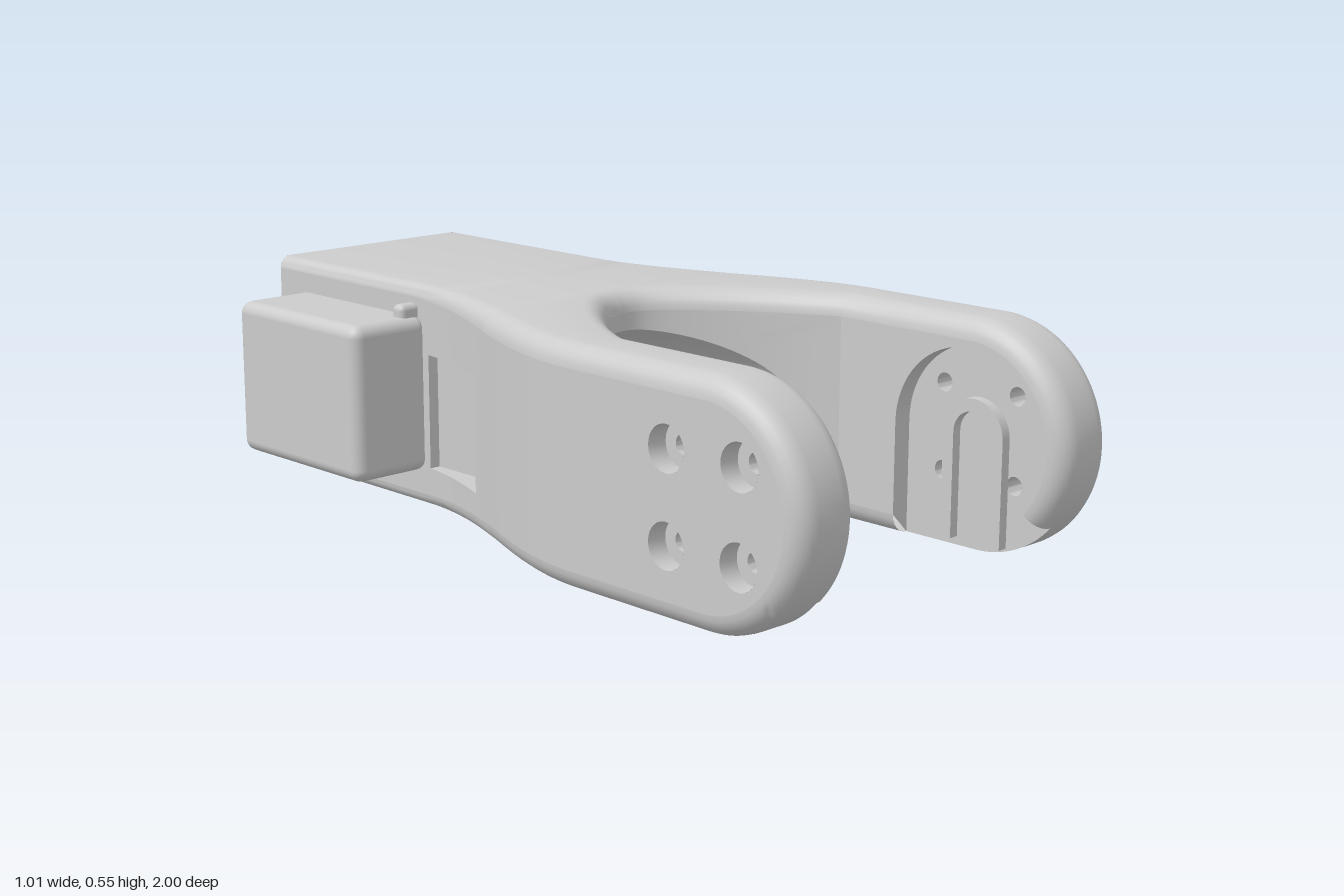
import * as THREE from 'three';
import { toCreasedNormals } from 'three/addons/utils/BufferGeometryUtils.js';
import { RoundedBoxGeometry } from 'three/addons/geometries/RoundedBoxGeometry.js';

const H = 0.545, MID = H / 2, R = 0.05, IN = 0.335, OUT = 0.505, ARM = 0.35, TIP = 1 - MID;
const U = 0.205, FLOOR = IN + R; // arm recess radius and floor
const grey = new THREE.MeshStandardMaterial({ color: 0xcccccc, side: THREE.DoubleSide });
const blue = new THREE.MeshStandardMaterial({ color: 0x1010e0, side: THREE.DoubleSide });
const { smoothstep, clamp } = THREE.MathUtils;

const make = (name, geo, mat = grey) => {
  const m = new THREE.Mesh(geo, mat);
  m.name = name;
  return m;
};

// surface through rows of [x, y, z] points; skip(i, j) leaves cells open
function sheet(name, rows, skip = () => false) {
  const n = rows[0].length, index = [];
  for (let i = 0; i < rows.length - 1; i++) for (let j = 0; j < n - 1; j++) {
    if (skip(i, j)) continue;
    const a = i * n + j;
    index.push(a, a + 1, a + n, a + 1, a + n + 1, a + n);
  }
  const g = new THREE.BufferGeometry();
  g.setAttribute('position', new THREE.Float32BufferAttribute(rows.flat(2), 3));
  g.setIndex(index);
  return make(name, toCreasedNormals(g, 0.6));
}

// flat side panel: shape drawn in (z, y), placed at x
const panel = (name, shape, x) => make(name, new THREE.ShapeGeometry(shape, 24).rotateY(-Math.PI / 2).translate(x, 0, 0));
const lathe = (pts, n = 48) => new THREE.LatheGeometry(pts.map(p => new THREE.Vector2(...p)), n);
const hole = (x, y, r) => new THREE.Path().absarc(x, y, r, 0, Math.PI * 2, true);

// plan outline: outer flank and crotch curve
const outerX = z => 0.295 + 0.21 * smoothstep(z, -0.45, 0.33);
const radius = z => 0.03 + 0.02 * clamp((z + 0.45) / 0.4, 0, 1);
const crotch = new THREE.SplineCurve([[-0.06, -0.015], [0, -0.03], [0.06, -0.015], [0.13, 0.045], [0.2, 0.125],
  [0.26, 0.21], [0.3, 0.28], [IN, ARM]].map(p => new THREE.Vector2(...p)));
const crotchAt = i => crotch.getPoint((1 + 6 * i / 24) / 7);
const crotchPts = Array.from({ length: 25 }, (_, i) => crotchAt(i));
crotchPts[0].set(0, -0.03);
function crotchZ(x) {
  x = Math.abs(x);
  let i = 0;
  while (i < 23 && crotchPts[i + 1].x < x) i++;
  const a = crotchPts[i], b = crotchPts[i + 1];
  return a.y + (b.y - a.y) * (x - a.x) / (b.x - a.x);
}

// quarter-round edge samples: [distance from side face, drop from top face]
const fillet = r => Array.from({ length: 7 }, (_, k) => {
  const a = k / 6 * Math.PI / 2;
  return [r * (1 - Math.cos(a)), r * (1 - Math.sin(a))];
});
function outerNormal(z) {
  const s = (outerX(z + 0.01) - outerX(z - 0.01)) / 0.02, l = Math.hypot(1, s);
  return [-1 / l, s / l];
}
// rounded outer edge, running from the top face down to the flank
const outerEdge = (z, y, ny, nz) => {
  const n = outerNormal(z);
  return fillet(radius(z)).reverse().map(([d, e]) => [outerX(z) + n[0] * d, y - ny * e, z + n[1] * d - nz * e]);
};

function forkRows() {
  const top = crotchPts.map((p, i) => {
    const a = crotchPts[Math.max(0, i - 1)], b = crotchPts[Math.min(24, i + 1)];
    let t = b.clone().sub(a).normalize();
    if (i === 0) t.set(1, 0);
    if (i === 24) t.set(0, 1);
    const z = -0.08 + (ARM + 0.08) * i / 24;
    return [...fillet(R).map(([d, e]) => [p.x + t.y * d, H - e, p.y - t.x * d]), ...outerEdge(z, H, 1, 0)];
  });
  const armRow = (z, ny, nz) => {
    const y = MID + MID * ny;
    return [...fillet(R).map(([d, e]) => [IN + d, y - ny * e, z - nz * e]), ...outerEdge(z, y, ny, nz)];
  };
  top.push(armRow(TIP - U, 1, 0));
  const tip = [];
  for (let i = 0; i <= 48; i++) {
    const a = Math.PI / 2 - i / 48 * Math.PI;
    tip.push(armRow(TIP + MID * Math.cos(a), Math.sin(a), Math.cos(a)));
  }
  const bottom = top.map(r => r.map(([x, y, z]) => [x, H - y, z])).reverse();
  return [...top, ...tip, ...bottom];
}

function half(side) {
  const g = new THREE.Group();
  g.name = side < 0 ? 'rightHalf' : 'leftHalf';
  // fork skin: the inner edge stays open under the arm recess
  g.add(sheet('forkSkin', forkRows(), (i, j) => j < 6 && i >= 26 + 35 && i < 26 + 49));
  // block top and bottom
  for (const flip of [false, true]) {
    const rows = [-1, -0.45, -0.4, -0.35, -0.3, -0.25, -0.2, -0.15, -0.08].map(z =>
      [[0, H, z], ...outerEdge(z, H, 1, 0)].map(([x, y, zz]) => [x, flip ? H - y : y, zz]));
    g.add(sheet(flip ? 'blockUnderside' : 'blockTop', rows));
  }
  // block side with cross bore
  const flank = new THREE.Shape([[-1, 0.03], [-0.45, 0.03], [-0.45, H - 0.03], [-1, H - 0.03]].map(p => new THREE.Vector2(...p)));
  flank.holes.push(hole(-0.675, MID, 0.06));
  g.add(panel('blockSide', flank, 0.295));
  // flared side, with a cable pocket on one side only
  const zs = Array.from({ length: 17 }, (_, i) => -0.45 + i * 0.05);
  const flare = zs.map(z => [radius(z), 0.1, 0.38, H - radius(z)].map(y => [outerX(z), y, z]));
  g.add(sheet('flaredSide', flare, (i, j) => side < 0 && j === 1 && i >= 1 && i < 6));
  if (side < 0) {
    const px = 0.27, lip = zs.slice(1, 7);
    for (const y of [0.1, 0.38]) g.add(sheet('pocketWall', lip.map(z => [[outerX(z), y, z], [px, y, z]])));
    for (const z of [lip[0], lip[5]]) g.add(sheet('pocketEnd', [0.1, 0.38].map(y => [[outerX(z), y, z], [px, y, z]])));
    g.add(sheet('pocketFloor', [lip[0], lip[5]].map(z => [[px, 0.1, z], [px, 0.38, z]])));
  }
  // arm outer face with four bolt holes
  const spots = [-0.103, 0.103].flatMap(a => [-0.103, 0.103].map(b => [TIP + a, MID + b]));
  const outer = new THREE.Shape().moveTo(ARM, R).lineTo(TIP, R);
  outer.absarc(TIP, MID, MID - R, -Math.PI / 2, Math.PI / 2, false).lineTo(ARM, H - R);
  outer.holes.push(...spots.map(p => hole(...p, 0.052)));
  g.add(panel('armOuterFace', outer, OUT));
  for (const [z, y] of spots) {
    const bolt = lathe([[0.052, OUT], [0.052, 0.455], [0.022, 0.455], [0.022, FLOOR]], 28);
    g.add(make('boltHole', toCreasedNormals(bolt.rotateZ(-Math.PI / 2).translate(0, y, z), 0.6)));
  }
  // arm inner face around a U-shaped recess open at the bottom
  const cut = Math.acos(U / (MID - R));
  const inner = new THREE.Shape().moveTo(ARM, R).lineTo(ARM, H - R).lineTo(TIP, H - R);
  inner.absarc(TIP, MID, MID - R, Math.PI / 2, -cut, true).lineTo(TIP + U, MID);
  inner.absarc(TIP, MID, U, 0, Math.PI, false).lineTo(TIP - U, R);
  g.add(panel('armInnerFace', inner, IN));
  const end = Math.acos(U / MID), endY = MID - MID * Math.sin(end);
  const floor = new THREE.Shape().moveTo(TIP - U, 0).lineTo(TIP, 0);
  floor.absarc(TIP, MID, MID, -Math.PI / 2, -end, false).lineTo(TIP + U, MID);
  floor.absarc(TIP, MID, U, 0, Math.PI, false);
  floor.holes.push(...spots.map(p => hole(...p, 0.022)));
  g.add(panel('recessFloor', floor, FLOOR));
  const wall = [[[IN, R, TIP - U], [FLOOR, 0, TIP - U]]];
  for (let i = 0; i <= 32; i++) {
    const a = Math.PI * (1 - i / 32), y = MID + U * Math.sin(a), z = TIP + U * Math.cos(a);
    wall.push([[IN, y, z], [FLOOR, y, z]]);
  }
  wall.push([[IN, MID - (MID - R) * Math.sin(cut), TIP + U], [FLOOR, endY, TIP + U]]);
  g.add(sheet('recessWall', wall));
  // raised rail inside the recess
  const rail = new THREE.Shape().moveTo(TIP + 0.085, 0.02).lineTo(TIP + 0.085, MID);
  rail.absarc(TIP, MID, 0.085, 0, Math.PI, false).lineTo(TIP - 0.085, 0.02).lineTo(TIP - 0.055, 0.02).lineTo(TIP - 0.055, MID);
  rail.absarc(TIP, MID, 0.055, Math.PI, 0, true).lineTo(TIP + 0.055, 0.02);
  const railGeo = new THREE.ExtrudeGeometry(rail, { depth: 0.025, bevelEnabled: false, curveSegments: 20 });
  g.add(make('recessRail', railGeo.rotateY(-Math.PI / 2).translate(FLOOR, 0, 0)));
  g.scale.x = side;
  return g;
}

export function createModel() {
  const model = new THREE.Group();
  model.name = 'forkBracket';
  model.add(half(1), half(-1));

  // crotch wall and tapered oval opening into the cavity
  const ring = (rx, ry, z, cx = -0.01) => Array.from({ length: 97 }, (_, i) => {
    const a = i / 96 * Math.PI * 2, x = cx + rx * Math.cos(a);
    return [x, MID + ry * Math.sin(a), z ?? crotchZ(x)];
  });
  const mouth = ring(0.29, 0.18, null, -0.005);
  const border = Array.from({ length: 97 }, (_, i) => {
    const a = i / 96 * Math.PI * 2, c = Math.cos(a), s = Math.sin(a), m = Math.max(Math.abs(c), Math.abs(s));
    return [IN * c / m, MID + (MID - R) * s / m];
  });
  const rows = [0, 0.2, 0.4, 0.6, 0.8, 1].map(t => mouth.map((p, i) => {
    const x = p[0] + (border[i][0] - p[0]) * t, y = p[1] + (border[i][1] - p[1]) * t;
    return [x, y, crotchZ(x)];
  }));
  model.add(sheet('crotchWall', rows));
  model.add(sheet('ovalOpening', [mouth, ring(0.235, 0.138, -0.2, -0.015)]));
  model.add(sheet('cavity', [ring(0.235, 0.138, -0.2, -0.015), ring(0.25, 0.2, -0.2), ring(0.25, 0.2, -0.42), ring(0, 0, -0.42)]));

  // circuit board in the cavity
  model.add(make('circuitBoard', new THREE.BoxGeometry(0.08, 0.28, 0.02).translate(-0.16, MID, -0.41)));
  model.add(make('boardConnector', new THREE.BoxGeometry(0.02, 0.16, 0.02).translate(-0.135, MID, -0.395)));

  // cross bore with coloured end
  model.add(make('crossBore', new THREE.CylinderGeometry(0.06, 0.06, 0.175, 40, 1, true).rotateZ(Math.PI / 2).translate(0.2075, MID, -0.675)));
  model.add(make('boreEnd', new THREE.CircleGeometry(0.06, 40).rotateY(Math.PI / 2).translate(0.12, MID, -0.675), blue));

  // back face with round recess and two screws
  const w = 0.295, r = 0.03, back = new THREE.Shape().moveTo(r - w, 0).lineTo(w - r, 0);
  back.absarc(w - r, r, r, -Math.PI / 2, 0, false).absarc(w - r, H - r, r, 0, Math.PI / 2, false);
  back.absarc(r - w, H - r, r, Math.PI / 2, Math.PI, false).absarc(r - w, r, r, Math.PI, Math.PI * 1.5, false);
  const screws = [[0.23, MID + 0.21], [-0.23, MID - 0.21]];
  back.holes.push(hole(0, MID, 0.26), ...screws.map(p => hole(...p, 0.038)));
  model.add(make('backFace', new THREE.ShapeGeometry(back, 32).translate(0, 0, -1)));
  const turned = (name, pts, x, y) => model.add(make(name, toCreasedNormals(lathe(pts).rotateX(Math.PI / 2).translate(x, y, -1), 0.5)));
  turned('backRecess', [[0.26, 0], [0.235, 0.1], [0.2, 0.1], [0.2, 0.14], [0, 0.14]], 0, MID);
  for (const [x, y] of screws) turned('cornerScrew', [[0.038, 0], [0.038, 0.02], [0.018, 0.02], [0.018, 0.05], [0, 0.05]], x, y);

  // output disc
  const disc = new THREE.Shape().absarc(0, 0, 0.13, 0, Math.PI * 2, false);
  disc.holes.push(hole(0, 0, 0.02));
  for (let i = 0; i < 4; i++) disc.holes.push(hole(0.08 * Math.cos(i * Math.PI / 2), 0.08 * Math.sin(i * Math.PI / 2), 0.016));
  model.add(make('outputDisc', new THREE.ExtrudeGeometry(disc, { depth: 0.05, bevelEnabled: false, curveSegments: 32 }).translate(0, MID, -0.91)));

  // side housing with screws and cable boss
  model.add(make('sideHousing', new RoundedBoxGeometry(0.22, 0.38, 0.48, 4, 0.03).translate(-0.39, 0.28, -0.66)));
  for (const y of [0.15, 0.41]) {
    model.add(make('housingScrew', new THREE.CylinderGeometry(0.02, 0.02, 0.01, 20).rotateX(Math.PI / 2).translate(-0.34, y, -0.9)));
  }
  model.add(make('cableBoss', new RoundedBoxGeometry(0.06, 0.05, 0.04, 3, 0.015).translate(-0.315, 0.475, -0.46)));
  return model;
}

______

### [Your task]
Would you print exactly and only the lines of the material above that run from the line with "return [-1 / l, s / l];" through the line with "if (side < 0)", both included?

### [Exercise output]
  return [-1 / l, s / l];
}
// rounded outer edge, running from the top face down to the flank
const outerEdge = (z, y, ny, nz) => {
  const n = outerNormal(z);
  return fillet(radius(z)).reverse().map(([d, e]) => [outerX(z) + n[0] * d, y - ny * e, z + n[1] * d - nz * e]);
};

function forkRows() {
  const top = crotchPts.map((p, i) => {
    const a = crotchPts[Math.max(0, i - 1)], b = crotchPts[Math.min(24, i + 1)];
    let t = b.clone().sub(a).normalize();
    if (i === 0) t.set(1, 0);
    if (i === 24) t.set(0, 1);
    const z = -0.08 + (ARM + 0.08) * i / 24;
    return [...fillet(R).map(([d, e]) => [p.x + t.y * d, H - e, p.y - t.x * d]), ...outerEdge(z, H, 1, 0)];
  });
  const armRow = (z, ny, nz) => {
    const y = MID + MID * ny;
    return [...fillet(R).map(([d, e]) => [IN + d, y - ny * e, z - nz * e]), ...outerEdge(z, y, ny, nz)];
  };
  top.push(armRow(TIP - U, 1, 0));
  const tip = [];
  for (let i = 0; i <= 48; i++) {
    const a = Math.PI / 2 - i / 48 * Math.PI;
    tip.push(armRow(TIP + MID * Math.cos(a), Math.sin(a), Math.cos(a)));
  }
  const bottom = top.map(r => r.map(([x, y, z]) => [x, H - y, z])).reverse();
  return [...top, ...tip, ...bottom];
}

function half(side) {
  const g = new THREE.Group();
  g.name = side < 0 ? 'rightHalf' : 'leftHalf';
  // fork skin: the inner edge stays open under the arm recess
  g.add(sheet('forkSkin', forkRows(), (i, j) => j < 6 && i >= 26 + 35 && i < 26 + 49));
  // block top and bottom
  for (const flip of [false, true]) {
    const rows = [-1, -0.45, -0.4, -0.35, -0.3, -0.25, -0.2, -0.15, -0.08].map(z =>
      [[0, H, z], ...outerEdge(z, H, 1, 0)].map(([x, y, zz]) => [x, flip ? H - y : y, zz]));
    g.add(sheet(flip ? 'blockUnderside' : 'blockTop', rows));
  }
  // block side with cross bore
  const flank = new THREE.Shape([[-1, 0.03], [-0.45, 0.03], [-0.45, H - 0.03], [-1, H - 0.03]].map(p => new THREE.Vector2(...p)));
  flank.holes.push(hole(-0.675, MID, 0.06));
  g.add(panel('blockSide', flank, 0.295));
  // flared side, with a cable pocket on one side only
  const zs = Array.from({ length: 17 }, (_, i) => -0.45 + i * 0.05);
  const flare = zs.map(z => [radius(z), 0.1, 0.38, H - radius(z)].map(y => [outerX(z), y, z]));
  g.add(sheet('flaredSide', flare, (i, j) => side < 0 && j === 1 && i >= 1 && i < 6));
  if (side < 0) {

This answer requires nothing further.